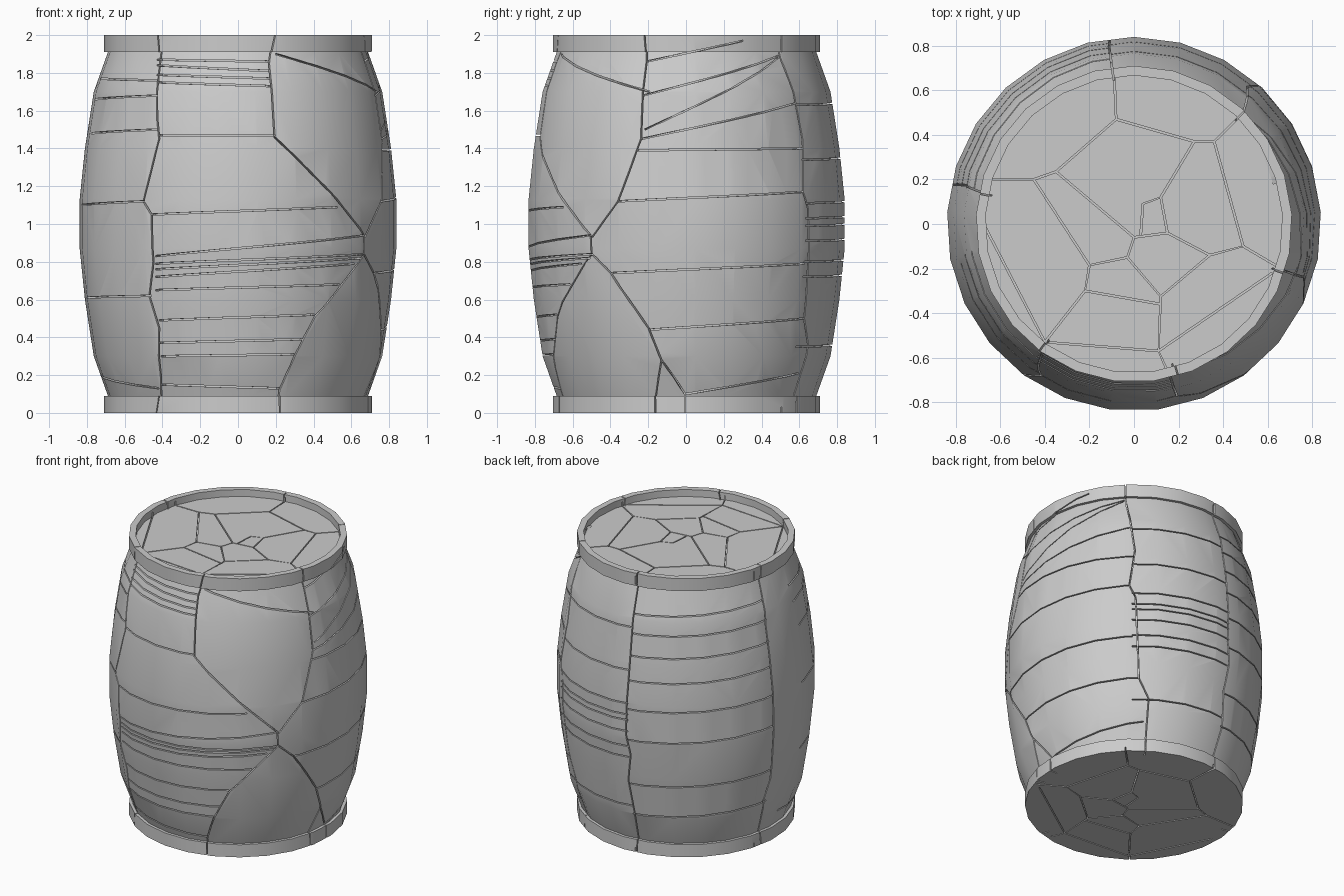
import bpy, bmesh, math
from math import sin, cos, asin, acos, radians, degrees

if "Cube" in bpy.data.objects:
    bpy.data.objects.remove(bpy.data.objects["Cube"])

SIDES = 25
BODY = [(.69, .09), (.765, .3), (.812, .6), (.84, .87), (.84, 1.13),
        (.812, 1.4), (.765, 1.7), (.69, 1.91)]
LID_Z = 1.95
GAP = .004      # half width of a crack
DEPTH = .05


def new_object(name, bm):
    bmesh.ops.recalc_face_normals(bm, faces=bm.faces)
    me = bpy.data.meshes.new(name)
    bm.to_mesh(me)
    bm.free()
    ob = bpy.data.objects.new(name, me)
    bpy.context.collection.objects.link(ob)
    return ob


def tube(rings):
    """Closed skin over a list of vertex rings, capped at both ends."""
    bm = bmesh.new()
    vs = [[bm.verts.new(p) for p in ring] for ring in rings]
    n = len(vs[0])
    for a, b in zip(vs, vs[1:]):
        for i in range(n):
            bm.faces.new((a[i], a[(i + 1) % n], b[(i + 1) % n], b[i]))
    bm.faces.new(vs[0])
    bm.faces.new(vs[-1])
    return bm


def radius(z):
    for (r0, z0), (r1, z1) in zip(BODY, BODY[1:]):
        if z0 <= z <= z1:
            return r0 + (r1 - r0) * (z - z0) / (z1 - z0)
    return .70


# barrel body with hoop at each end and a recessed lid
profile = [(.71, 0), (.71, .09)] + BODY + [(.71, 1.91), (.71, 2), (.667, 2), (.667, LID_Z)]
rings = [[(r * sin(math.tau * k / SIDES), r * cos(math.tau * k / SIDES), z)
          for k in range(SIDES)] for r, z in profile]
barrel = new_object("barrel", tube(rings))
cutters = []


# crack helpers: angle 0 is the front, positive towards +x
def F(x, z):
    return degrees(asin(max(-1, min(1, x / radius(z))))), z


def R(y, z):
    return degrees(acos(max(-1, min(1, -y / radius(z))))), z


def resample(pts, step):
    out = []
    for p, q in zip(pts, pts[1:]):
        n = max(1, math.ceil(math.dist(p, q) / step))
        out += [(p[0] + (q[0] - p[0]) * i / n, p[1] + (q[1] - p[1]) * i / n) for i in range(n)]
    return out + [pts[-1]]


def normals(pts):
    for i, p in enumerate(pts):
        a, b = pts[max(i - 1, 0)], pts[min(i + 1, len(pts) - 1)]
        d = math.dist(a, b)
        yield p, (-(b[1] - a[1]) / d * GAP, (b[0] - a[0]) / d * GAP)


def side_crack(*pts):
    flat = resample([(radians(a) * .8, z) for a, z in pts], .12)
    rings = []
    for (u, z), (nu, nz) in normals(flat):
        ring = []
        for s, d in ((-1, -DEPTH), (1, -DEPTH), (1, DEPTH), (-1, DEPTH)):
            a, r = (u + s * nu) / .8, radius(z) + d
            ring.append((r * sin(a), -r * cos(a), z + s * nz))
        rings.append(ring)
    cutters.append(new_object("side_crack_cutter", tube(rings)))


def end_crack(*pts):
    for lo, hi in ((-.02, .03), (LID_Z - .03, LID_Z + .03)):
        rings = [[(x - nx, y - ny, lo), (x + nx, y + ny, lo), (x + nx, y + ny, hi), (x - nx, y - ny, hi)]
                 for (x, y), (nx, ny) in normals(pts)]
        cutters.append(new_object("end_crack_cutter", tube(rings)))


# upright seams around the barrel
side_crack(*[F(*p) for p in ((-.42, 2.02), (-.43, 1.56), (-.42, 1.45), (-.5, 1.12), (-.46, 1.05),
             (-.45, .8), (-.47, .62), (-.42, .45), (-.41, .2), (-.43, -.02))])
side_crack(*[F(*p) for p in ((.2, 2.02), (.165, 1.85), (.195, 1.46), (.67, .94), (.67, .84),
             (.41, .51), (.3, .3), (.22, .12), (.22, -.02))])
side_crack(*[R(*p) for p in ((-.5, .93), (-.36, 1.12), (-.24, 1.45), (-.23, 1.7), (-.21, 1.86), (-.22, 2.02))])
side_crack(*[R(*p) for p in ((-.5, .84), (-.4, .74), (-.2, .45), (-.13, .28), (-.005, .1), (-.005, -.02))])
side_crack(*[R(*p) for p in ((-.13, .28), (-.16, .09), (-.16, -.02))])
side_crack(*[R(*p) for p in ((.5, 2.02), (.5, 1.88), (.57, 1.7), (.62, 1.45), (.62, 1.17), (.65, 1.08),
             (.63, .5), (.65, .36), (.58, -.02))])
side_crack((188, 2.02), (188, 1.4), (187, .9), (189, .75), (187, .55), (189, .3), (188, -.02))
side_crack((259, 2.02), (257, 1.6), (258, 1), (259, .5), (256, .35), (259, -.02))

# front cross cracks: x0, z0, x1, z1
for x0, z0, x1, z1 in ((-.43, 1.87, .17, 1.86), (-.43, 1.84, .17, 1.81), (-.43, 1.79, .17, 1.77),
                       (-.43, 1.75, .17, 1.73), (-.42, 1.47, .2, 1.47), (-.46, 1.05, .53, 1.09),
                       (-.44, .83, .67, .94), (-.44, .79, .67, .84), (-.44, .76, .66, .82),
                       (-.44, .72, .62, .79), (-.44, .65, .54, .68), (-.42, .49, .41, .52),
                       (-.42, .37, .35, .39), (-.41, .3, .3, .31), (-.41, .15, .22, .13),
                       (.2, 1.9, .74, 1.7), (-.73, 1.77, -.43, 1.76), (-.76, 1.66, -.43, 1.68),
                       (-.78, 1.48, -.43, 1.5), (-.83, 1.1, -.5, 1.12), (-.8, .61, -.46, .62),
                       (-.74, .2, -.42, .13)):
    side_crack(F(x0, z0), F(x1, z1))

# right cross cracks: y0, z0, y1, z1
for y0, z0, y1, z1 in ((-.21, 1.86, .3, 1.97), (-.23, 1.68, .49, 1.89), (-.22, 1.5, .49, 1.88),
                       (-.24, 1.45, .58, 1.64), (-.26, 1.39, .62, 1.4), (-.36, 1.12, .62, 1.17),
                       (-.4, .74, .63, .79), (-.2, .44, .63, .5), (0, .1, .6, .21)):
    side_crack(R(y0, z0), R(y1, z1))

# back cross cracks, two panels
for z in (1.63, 1.34, 1.11, 1.03, .99, .91, .8, .72, .35):
    side_crack((139, z), (188, z + .01))
for z in (1.73, 1.6, 1.45, 1.28, 1.08, .86, .53, .3):
    side_crack((188, z), (258, z + .04))

# lid and base cracks
end_crack((-.09, .7), (-.08, .47), (-.35, .235), (-.45, .2), (-.7, .2))
end_crack((-.08, .47), (.27, .37), (.36, .37), (.5, .51))
end_crack((.36, .37), (.49, -.1), (.34, -.14), (.15, -.04), (0, -.06), (-.03, -.15), (-.2, -.185), (-.45, .2))
end_crack((-.35, .235), (0, -.06))
end_crack((.03, -.05), (.04, .09), (.12, .12), (.15, -.04))
end_crack((.12, .12), (.27, .37))
end_crack((-.03, -.15), (.12, -.325), (.34, -.14))
end_crack((.12, -.325), (.11, -.57), (-.4, -.53), (-.67, -.01))
end_crack((.12, -.36), (-.22, -.3), (-.2, -.185))
end_crack((-.22, -.3), (-.4, -.53))
end_crack((.49, -.1), (.66, -.2))
end_crack((.62, -.22), (.11, -.57), (.15, -.66))

# cut the cracks
for c in cutters:
    c.hide_render = True
    m = barrel.modifiers.new("crack", 'BOOLEAN')
    m.operation, m.object, m.solver = 'DIFFERENCE', c, 'MANIFOLD'
deps = bpy.context.evaluated_depsgraph_get()
mesh = bpy.data.meshes.new_from_object(barrel.evaluated_get(deps))
barrel.modifiers.clear()
barrel.data = mesh
for c in cutters:
    bpy.data.objects.remove(c)

# smooth staves, sharp hoops and crack edges
bpy.context.view_layer.objects.active = barrel
barrel.select_set(True)
bpy.ops.object.shade_smooth_by_angle(angle=radians(30))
□ □ □ □ □ □ □
▸ WORK INSTRUCTIONS: Some lines of the records above may hold the word "Cube". Report how many, and nothing else.

▸ SOLUTION: 2